(Beginning of Working data)
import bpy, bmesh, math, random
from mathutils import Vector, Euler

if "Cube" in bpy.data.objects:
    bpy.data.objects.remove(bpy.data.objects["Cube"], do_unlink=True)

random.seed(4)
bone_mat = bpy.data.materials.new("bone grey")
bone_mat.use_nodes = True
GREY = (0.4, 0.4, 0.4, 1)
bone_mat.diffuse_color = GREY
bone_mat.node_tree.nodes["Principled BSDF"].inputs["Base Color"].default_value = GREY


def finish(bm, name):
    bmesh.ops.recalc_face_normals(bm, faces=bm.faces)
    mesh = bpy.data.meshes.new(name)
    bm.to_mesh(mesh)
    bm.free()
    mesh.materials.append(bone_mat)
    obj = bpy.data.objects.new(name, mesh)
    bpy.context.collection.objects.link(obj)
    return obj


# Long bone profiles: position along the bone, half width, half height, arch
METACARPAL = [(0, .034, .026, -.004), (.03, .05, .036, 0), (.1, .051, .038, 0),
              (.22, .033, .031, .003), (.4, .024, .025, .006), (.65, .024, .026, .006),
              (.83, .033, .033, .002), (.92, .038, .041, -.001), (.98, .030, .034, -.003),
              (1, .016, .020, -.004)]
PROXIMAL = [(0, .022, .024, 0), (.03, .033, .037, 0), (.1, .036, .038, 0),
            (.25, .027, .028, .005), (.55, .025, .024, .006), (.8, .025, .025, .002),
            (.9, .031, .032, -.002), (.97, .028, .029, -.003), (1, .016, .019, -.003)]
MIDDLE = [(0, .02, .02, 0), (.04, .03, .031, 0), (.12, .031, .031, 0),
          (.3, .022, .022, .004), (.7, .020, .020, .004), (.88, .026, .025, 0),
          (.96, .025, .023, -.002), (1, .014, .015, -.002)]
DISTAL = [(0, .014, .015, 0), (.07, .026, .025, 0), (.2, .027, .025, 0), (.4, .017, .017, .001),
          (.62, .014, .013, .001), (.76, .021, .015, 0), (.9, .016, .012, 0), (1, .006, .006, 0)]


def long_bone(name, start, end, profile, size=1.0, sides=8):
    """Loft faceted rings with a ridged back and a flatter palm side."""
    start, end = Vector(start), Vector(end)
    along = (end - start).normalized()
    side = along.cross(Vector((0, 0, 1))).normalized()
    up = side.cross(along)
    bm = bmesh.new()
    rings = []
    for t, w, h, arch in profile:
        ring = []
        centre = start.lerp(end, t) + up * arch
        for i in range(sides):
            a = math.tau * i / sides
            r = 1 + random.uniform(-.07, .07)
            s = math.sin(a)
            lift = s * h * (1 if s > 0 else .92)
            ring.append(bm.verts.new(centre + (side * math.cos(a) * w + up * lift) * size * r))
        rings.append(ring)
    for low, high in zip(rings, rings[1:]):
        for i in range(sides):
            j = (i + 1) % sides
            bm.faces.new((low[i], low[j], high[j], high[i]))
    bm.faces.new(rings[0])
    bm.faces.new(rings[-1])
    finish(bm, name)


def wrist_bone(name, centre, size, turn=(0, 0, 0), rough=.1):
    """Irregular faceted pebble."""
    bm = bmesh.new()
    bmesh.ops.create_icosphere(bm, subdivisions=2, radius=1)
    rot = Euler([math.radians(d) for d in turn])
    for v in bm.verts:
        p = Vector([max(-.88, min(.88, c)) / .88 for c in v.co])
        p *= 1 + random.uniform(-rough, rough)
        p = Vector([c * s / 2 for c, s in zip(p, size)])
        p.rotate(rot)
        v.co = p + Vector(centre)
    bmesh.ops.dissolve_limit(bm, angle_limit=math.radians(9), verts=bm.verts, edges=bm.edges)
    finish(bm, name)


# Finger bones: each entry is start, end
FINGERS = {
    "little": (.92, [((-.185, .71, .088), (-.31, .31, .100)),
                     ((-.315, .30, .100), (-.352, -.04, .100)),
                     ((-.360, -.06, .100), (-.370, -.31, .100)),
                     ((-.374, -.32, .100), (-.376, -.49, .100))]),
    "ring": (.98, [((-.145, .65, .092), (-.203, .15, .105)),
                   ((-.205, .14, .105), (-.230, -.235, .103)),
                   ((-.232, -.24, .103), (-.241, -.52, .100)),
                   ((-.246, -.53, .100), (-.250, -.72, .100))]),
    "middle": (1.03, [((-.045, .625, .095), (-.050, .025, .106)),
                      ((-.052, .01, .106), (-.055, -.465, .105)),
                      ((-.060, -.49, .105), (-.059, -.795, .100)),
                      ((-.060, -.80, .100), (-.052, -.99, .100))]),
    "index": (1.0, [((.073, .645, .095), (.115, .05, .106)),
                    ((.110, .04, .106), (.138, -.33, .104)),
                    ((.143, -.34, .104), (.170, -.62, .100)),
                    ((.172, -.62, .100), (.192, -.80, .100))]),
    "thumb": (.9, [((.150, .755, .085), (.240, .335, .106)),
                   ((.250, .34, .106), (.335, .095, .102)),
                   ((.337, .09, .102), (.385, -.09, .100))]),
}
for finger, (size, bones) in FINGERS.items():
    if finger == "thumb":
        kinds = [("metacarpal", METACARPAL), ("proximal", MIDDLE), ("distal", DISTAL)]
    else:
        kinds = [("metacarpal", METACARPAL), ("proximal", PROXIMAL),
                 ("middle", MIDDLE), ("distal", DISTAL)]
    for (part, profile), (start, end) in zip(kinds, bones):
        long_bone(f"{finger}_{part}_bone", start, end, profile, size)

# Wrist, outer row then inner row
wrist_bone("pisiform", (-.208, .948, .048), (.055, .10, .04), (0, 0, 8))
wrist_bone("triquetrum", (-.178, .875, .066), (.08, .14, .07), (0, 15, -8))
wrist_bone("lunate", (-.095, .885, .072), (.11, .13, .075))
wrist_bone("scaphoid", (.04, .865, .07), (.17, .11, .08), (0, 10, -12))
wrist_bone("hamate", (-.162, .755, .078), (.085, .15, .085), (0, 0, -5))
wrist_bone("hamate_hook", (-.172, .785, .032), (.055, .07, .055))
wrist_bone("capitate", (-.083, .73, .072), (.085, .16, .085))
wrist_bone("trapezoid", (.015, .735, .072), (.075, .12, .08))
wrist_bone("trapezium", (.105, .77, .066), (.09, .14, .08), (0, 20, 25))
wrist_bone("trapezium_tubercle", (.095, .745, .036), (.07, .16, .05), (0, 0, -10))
(End of Working data)
▸ Instructions for the task
Output every line above so that it reads exactly as before.

▸ Result
import bpy, bmesh, math, random
from mathutils import Vector, Euler

if "Cube" in bpy.data.objects:
    bpy.data.objects.remove(bpy.data.objects["Cube"], do_unlink=True)

random.seed(4)
bone_mat = bpy.data.materials.new("bone grey")
bone_mat.use_nodes = True
GREY = (0.4, 0.4, 0.4, 1)
bone_mat.diffuse_color = GREY
bone_mat.node_tree.nodes["Principled BSDF"].inputs["Base Color"].default_value = GREY


def finish(bm, name):
    bmesh.ops.recalc_face_normals(bm, faces=bm.faces)
    mesh = bpy.data.meshes.new(name)
    bm.to_mesh(mesh)
    bm.free()
    mesh.materials.append(bone_mat)
    obj = bpy.data.objects.new(name, mesh)
    bpy.context.collection.objects.link(obj)
    return obj


# Long bone profiles: position along the bone, half width, half height, arch
METACARPAL = [(0, .034, .026, -.004), (.03, .05, .036, 0), (.1, .051, .038, 0),
              (.22, .033, .031, .003), (.4, .024, .025, .006), (.65, .024, .026, .006),
              (.83, .033, .033, .002), (.92, .038, .041, -.001), (.98, .030, .034, -.003),
              (1, .016, .020, -.004)]
PROXIMAL = [(0, .022, .024, 0), (.03, .033, .037, 0), (.1, .036, .038, 0),
            (.25, .027, .028, .005), (.55, .025, .024, .006), (.8, .025, .025, .002),
            (.9, .031, .032, -.002), (.97, .028, .029, -.003), (1, .016, .019, -.003)]
MIDDLE = [(0, .02, .02, 0), (.04, .03, .031, 0), (.12, .031, .031, 0),
          (.3, .022, .022, .004), (.7, .020, .020, .004), (.88, .026, .025, 0),
          (.96, .025, .023, -.002), (1, .014, .015, -.002)]
DISTAL = [(0, .014, .015, 0), (.07, .026, .025, 0), (.2, .027, .025, 0), (.4, .017, .017, .001),
          (.62, .014, .013, .001), (.76, .021, .015, 0), (.9, .016, .012, 0), (1, .006, .006, 0)]


def long_bone(name, start, end, profile, size=1.0, sides=8):
    """Loft faceted rings with a ridged back and a flatter palm side."""
    start, end = Vector(start), Vector(end)
    along = (end - start).normalized()
    side = along.cross(Vector((0, 0, 1))).normalized()
    up = side.cross(along)
    bm = bmesh.new()
    rings = []
    for t, w, h, arch in profile:
        ring = []
        centre = start.lerp(end, t) + up * arch
        for i in range(sides):
            a = math.tau * i / sides
            r = 1 + random.uniform(-.07, .07)
            s = math.sin(a)
            lift = s * h * (1 if s > 0 else .92)
            ring.append(bm.verts.new(centre + (side * math.cos(a) * w + up * lift) * size * r))
        rings.append(ring)
    for low, high in zip(rings, rings[1:]):
        for i in range(sides):
            j = (i + 1) % sides
            bm.faces.new((low[i], low[j], high[j], high[i]))
    bm.faces.new(rings[0])
    bm.faces.new(rings[-1])
    finish(bm, name)


def wrist_bone(name, centre, size, turn=(0, 0, 0), rough=.1):
    """Irregular faceted pebble."""
    bm = bmesh.new()
    bmesh.ops.create_icosphere(bm, subdivisions=2, radius=1)
    rot = Euler([math.radians(d) for d in turn])
    for v in bm.verts:
        p = Vector([max(-.88, min(.88, c)) / .88 for c in v.co])
        p *= 1 + random.uniform(-rough, rough)
        p = Vector([c * s / 2 for c, s in zip(p, size)])
        p.rotate(rot)
        v.co = p + Vector(centre)
    bmesh.ops.dissolve_limit(bm, angle_limit=math.radians(9), verts=bm.verts, edges=bm.edges)
    finish(bm, name)


# Finger bones: each entry is start, end
FINGERS = {
    "little": (.92, [((-.185, .71, .088), (-.31, .31, .100)),
                     ((-.315, .30, .100), (-.352, -.04, .100)),
                     ((-.360, -.06, .100), (-.370, -.31, .100)),
                     ((-.374, -.32, .100), (-.376, -.49, .100))]),
    "ring": (.98, [((-.145, .65, .092), (-.203, .15, .105)),
                   ((-.205, .14, .105), (-.230, -.235, .103)),
                   ((-.232, -.24, .103), (-.241, -.52, .100)),
                   ((-.246, -.53, .100), (-.250, -.72, .100))]),
    "middle": (1.03, [((-.045, .625, .095), (-.050, .025, .106)),
                      ((-.052, .01, .106), (-.055, -.465, .105)),
                      ((-.060, -.49, .105), (-.059, -.795, .100)),
                      ((-.060, -.80, .100), (-.052, -.99, .100))]),
    "index": (1.0, [((.073, .645, .095), (.115, .05, .106)),
                    ((.110, .04, .106), (.138, -.33, .104)),
                    ((.143, -.34, .104), (.170, -.62, .100)),
                    ((.172, -.62, .100), (.192, -.80, .100))]),
    "thumb": (.9, [((.150, .755, .085), (.240, .335, .106)),
                   ((.250, .34, .106), (.335, .095, .102)),
                   ((.337, .09, .102), (.385, -.09, .100))]),
}
for finger, (size, bones) in FINGERS.items():
    if finger == "thumb":
        kinds = [("metacarpal", METACARPAL), ("proximal", MIDDLE), ("distal", DISTAL)]
    else:
        kinds = [("metacarpal", METACARPAL), ("proximal", PROXIMAL),
                 ("middle", MIDDLE), ("distal", DISTAL)]
    for (part, profile), (start, end) in zip(kinds, bones):
        long_bone(f"{finger}_{part}_bone", start, end, profile, size)

# Wrist, outer row then inner row
wrist_bone("pisiform", (-.208, .948, .048), (.055, .10, .04), (0, 0, 8))
wrist_bone("triquetrum", (-.178, .875, .066), (.08, .14, .07), (0, 15, -8))
wrist_bone("lunate", (-.095, .885, .072), (.11, .13, .075))
wrist_bone("scaphoid", (.04, .865, .07), (.17, .11, .08), (0, 10, -12))
wrist_bone("hamate", (-.162, .755, .078), (.085, .15, .085), (0, 0, -5))
wrist_bone("hamate_hook", (-.172, .785, .032), (.055, .07, .055))
wrist_bone("capitate", (-.083, .73, .072), (.085, .16, .085))
wrist_bone("trapezoid", (.015, .735, .072), (.075, .12, .08))
wrist_bone("trapezium", (.105, .77, .066), (.09, .14, .08), (0, 20, 25))
wrist_bone("trapezium_tubercle", (.095, .745, .036), (.07, .16, .05), (0, 0, -10))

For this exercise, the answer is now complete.